## Exercise brief:
Taking the line with "0.451)], 0.009, TRIM)" as the first and the line with "for end, y in" as the last, set down exactly every line in that range from the entries below, and no more.

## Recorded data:
=====
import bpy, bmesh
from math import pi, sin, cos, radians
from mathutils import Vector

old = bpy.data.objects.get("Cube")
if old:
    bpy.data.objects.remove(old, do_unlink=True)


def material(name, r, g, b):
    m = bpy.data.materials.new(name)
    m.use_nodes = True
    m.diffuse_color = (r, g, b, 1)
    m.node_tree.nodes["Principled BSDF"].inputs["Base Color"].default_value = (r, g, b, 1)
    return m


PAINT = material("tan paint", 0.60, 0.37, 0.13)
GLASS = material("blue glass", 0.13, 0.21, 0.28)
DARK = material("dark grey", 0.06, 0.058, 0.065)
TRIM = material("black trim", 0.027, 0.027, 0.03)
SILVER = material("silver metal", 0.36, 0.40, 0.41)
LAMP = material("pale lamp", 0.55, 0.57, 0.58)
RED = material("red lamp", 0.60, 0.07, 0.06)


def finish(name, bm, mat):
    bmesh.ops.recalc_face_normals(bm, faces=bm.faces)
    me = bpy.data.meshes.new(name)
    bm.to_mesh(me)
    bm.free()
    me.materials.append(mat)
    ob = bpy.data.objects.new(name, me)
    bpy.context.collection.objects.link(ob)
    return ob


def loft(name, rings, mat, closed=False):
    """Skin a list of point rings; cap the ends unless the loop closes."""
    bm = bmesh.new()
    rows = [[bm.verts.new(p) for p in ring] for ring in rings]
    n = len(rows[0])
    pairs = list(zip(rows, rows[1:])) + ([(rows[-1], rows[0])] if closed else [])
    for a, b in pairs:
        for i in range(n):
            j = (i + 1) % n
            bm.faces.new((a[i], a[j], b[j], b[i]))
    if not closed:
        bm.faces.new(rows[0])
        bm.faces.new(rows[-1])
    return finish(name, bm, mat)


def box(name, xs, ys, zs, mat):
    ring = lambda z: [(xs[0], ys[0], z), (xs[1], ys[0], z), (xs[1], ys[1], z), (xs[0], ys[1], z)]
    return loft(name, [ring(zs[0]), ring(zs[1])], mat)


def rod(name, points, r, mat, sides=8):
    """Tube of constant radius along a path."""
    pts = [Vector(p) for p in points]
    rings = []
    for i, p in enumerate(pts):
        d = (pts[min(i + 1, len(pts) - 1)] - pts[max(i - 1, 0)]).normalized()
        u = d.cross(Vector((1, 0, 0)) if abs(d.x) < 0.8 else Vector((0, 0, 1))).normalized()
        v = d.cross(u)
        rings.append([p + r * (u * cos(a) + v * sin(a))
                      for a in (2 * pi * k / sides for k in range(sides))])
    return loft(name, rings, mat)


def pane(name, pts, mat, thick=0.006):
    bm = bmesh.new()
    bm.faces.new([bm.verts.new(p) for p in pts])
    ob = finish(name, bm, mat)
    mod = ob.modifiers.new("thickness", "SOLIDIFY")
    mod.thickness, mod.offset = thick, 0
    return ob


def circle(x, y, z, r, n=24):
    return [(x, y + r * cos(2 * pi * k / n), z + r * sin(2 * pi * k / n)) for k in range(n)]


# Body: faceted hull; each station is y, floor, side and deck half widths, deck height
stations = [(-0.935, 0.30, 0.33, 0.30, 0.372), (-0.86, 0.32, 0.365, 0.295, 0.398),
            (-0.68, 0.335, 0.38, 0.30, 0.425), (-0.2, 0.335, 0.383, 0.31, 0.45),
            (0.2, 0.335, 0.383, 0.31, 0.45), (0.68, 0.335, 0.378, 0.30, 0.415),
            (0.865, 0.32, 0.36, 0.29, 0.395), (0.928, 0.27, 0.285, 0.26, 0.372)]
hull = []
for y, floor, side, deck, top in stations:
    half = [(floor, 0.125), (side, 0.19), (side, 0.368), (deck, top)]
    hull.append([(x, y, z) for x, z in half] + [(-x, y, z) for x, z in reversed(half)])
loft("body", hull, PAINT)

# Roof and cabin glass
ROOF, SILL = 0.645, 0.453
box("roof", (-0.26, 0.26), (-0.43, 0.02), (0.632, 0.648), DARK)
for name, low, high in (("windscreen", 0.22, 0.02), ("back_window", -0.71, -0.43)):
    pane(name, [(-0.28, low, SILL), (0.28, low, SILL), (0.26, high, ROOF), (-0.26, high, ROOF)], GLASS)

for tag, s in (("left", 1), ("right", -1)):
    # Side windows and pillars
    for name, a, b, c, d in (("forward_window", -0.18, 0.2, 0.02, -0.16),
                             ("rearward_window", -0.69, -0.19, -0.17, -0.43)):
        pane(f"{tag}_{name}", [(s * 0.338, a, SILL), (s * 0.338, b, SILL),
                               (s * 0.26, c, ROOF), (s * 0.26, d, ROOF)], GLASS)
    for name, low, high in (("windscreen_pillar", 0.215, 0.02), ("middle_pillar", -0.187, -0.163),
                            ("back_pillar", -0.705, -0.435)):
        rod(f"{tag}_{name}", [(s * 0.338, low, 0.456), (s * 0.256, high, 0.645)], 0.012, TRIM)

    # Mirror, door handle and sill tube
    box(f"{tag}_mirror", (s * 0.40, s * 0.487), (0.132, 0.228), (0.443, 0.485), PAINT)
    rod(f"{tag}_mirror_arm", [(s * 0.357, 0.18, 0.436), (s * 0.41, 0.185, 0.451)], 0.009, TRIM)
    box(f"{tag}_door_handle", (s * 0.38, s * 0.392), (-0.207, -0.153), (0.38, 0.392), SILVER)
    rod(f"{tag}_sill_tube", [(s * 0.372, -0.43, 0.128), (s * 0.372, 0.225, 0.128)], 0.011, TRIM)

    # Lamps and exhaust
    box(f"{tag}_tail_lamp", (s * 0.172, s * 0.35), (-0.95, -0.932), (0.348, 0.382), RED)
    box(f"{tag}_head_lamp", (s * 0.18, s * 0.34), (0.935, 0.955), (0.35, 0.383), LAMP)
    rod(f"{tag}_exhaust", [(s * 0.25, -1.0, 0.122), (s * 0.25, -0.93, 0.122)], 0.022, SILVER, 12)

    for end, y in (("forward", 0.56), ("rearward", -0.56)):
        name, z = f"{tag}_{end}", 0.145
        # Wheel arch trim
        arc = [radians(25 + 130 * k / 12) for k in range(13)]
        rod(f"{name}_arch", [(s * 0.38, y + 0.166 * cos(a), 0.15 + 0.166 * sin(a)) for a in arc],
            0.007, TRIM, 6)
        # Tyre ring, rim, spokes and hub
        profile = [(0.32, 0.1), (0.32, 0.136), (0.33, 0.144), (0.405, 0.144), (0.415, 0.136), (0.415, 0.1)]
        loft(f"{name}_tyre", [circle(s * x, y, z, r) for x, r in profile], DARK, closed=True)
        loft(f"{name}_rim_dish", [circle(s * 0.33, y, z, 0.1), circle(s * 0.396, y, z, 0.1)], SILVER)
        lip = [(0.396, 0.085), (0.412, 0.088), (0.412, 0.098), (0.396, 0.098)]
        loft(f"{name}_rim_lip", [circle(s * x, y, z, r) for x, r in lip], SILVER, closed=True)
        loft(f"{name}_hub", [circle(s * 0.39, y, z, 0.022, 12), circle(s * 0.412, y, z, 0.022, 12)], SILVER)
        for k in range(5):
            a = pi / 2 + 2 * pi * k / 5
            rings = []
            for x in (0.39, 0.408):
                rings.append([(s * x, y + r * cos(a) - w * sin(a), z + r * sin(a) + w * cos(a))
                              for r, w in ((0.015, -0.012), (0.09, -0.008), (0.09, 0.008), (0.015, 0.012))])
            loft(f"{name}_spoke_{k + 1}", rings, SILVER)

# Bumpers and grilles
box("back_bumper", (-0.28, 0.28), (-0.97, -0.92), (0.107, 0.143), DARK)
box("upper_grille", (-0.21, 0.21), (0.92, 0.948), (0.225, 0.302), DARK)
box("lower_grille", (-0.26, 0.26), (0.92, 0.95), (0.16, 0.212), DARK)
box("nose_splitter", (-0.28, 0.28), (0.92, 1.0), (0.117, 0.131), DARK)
=====
## Solution for this problem:
    rod(f"{tag}_mirror_arm", [(s * 0.357, 0.18, 0.436), (s * 0.41, 0.185, 0.451)], 0.009, TRIM)
    box(f"{tag}_door_handle", (s * 0.38, s * 0.392), (-0.207, -0.153), (0.38, 0.392), SILVER)
    rod(f"{tag}_sill_tube", [(s * 0.372, -0.43, 0.128), (s * 0.372, 0.225, 0.128)], 0.011, TRIM)

    # Lamps and exhaust
    box(f"{tag}_tail_lamp", (s * 0.172, s * 0.35), (-0.95, -0.932), (0.348, 0.382), RED)
    box(f"{tag}_head_lamp", (s * 0.18, s * 0.34), (0.935, 0.955), (0.35, 0.383), LAMP)
    rod(f"{tag}_exhaust", [(s * 0.25, -1.0, 0.122), (s * 0.25, -0.93, 0.122)], 0.022, SILVER, 12)

    for end, y in (("forward", 0.56), ("rearward", -0.56)):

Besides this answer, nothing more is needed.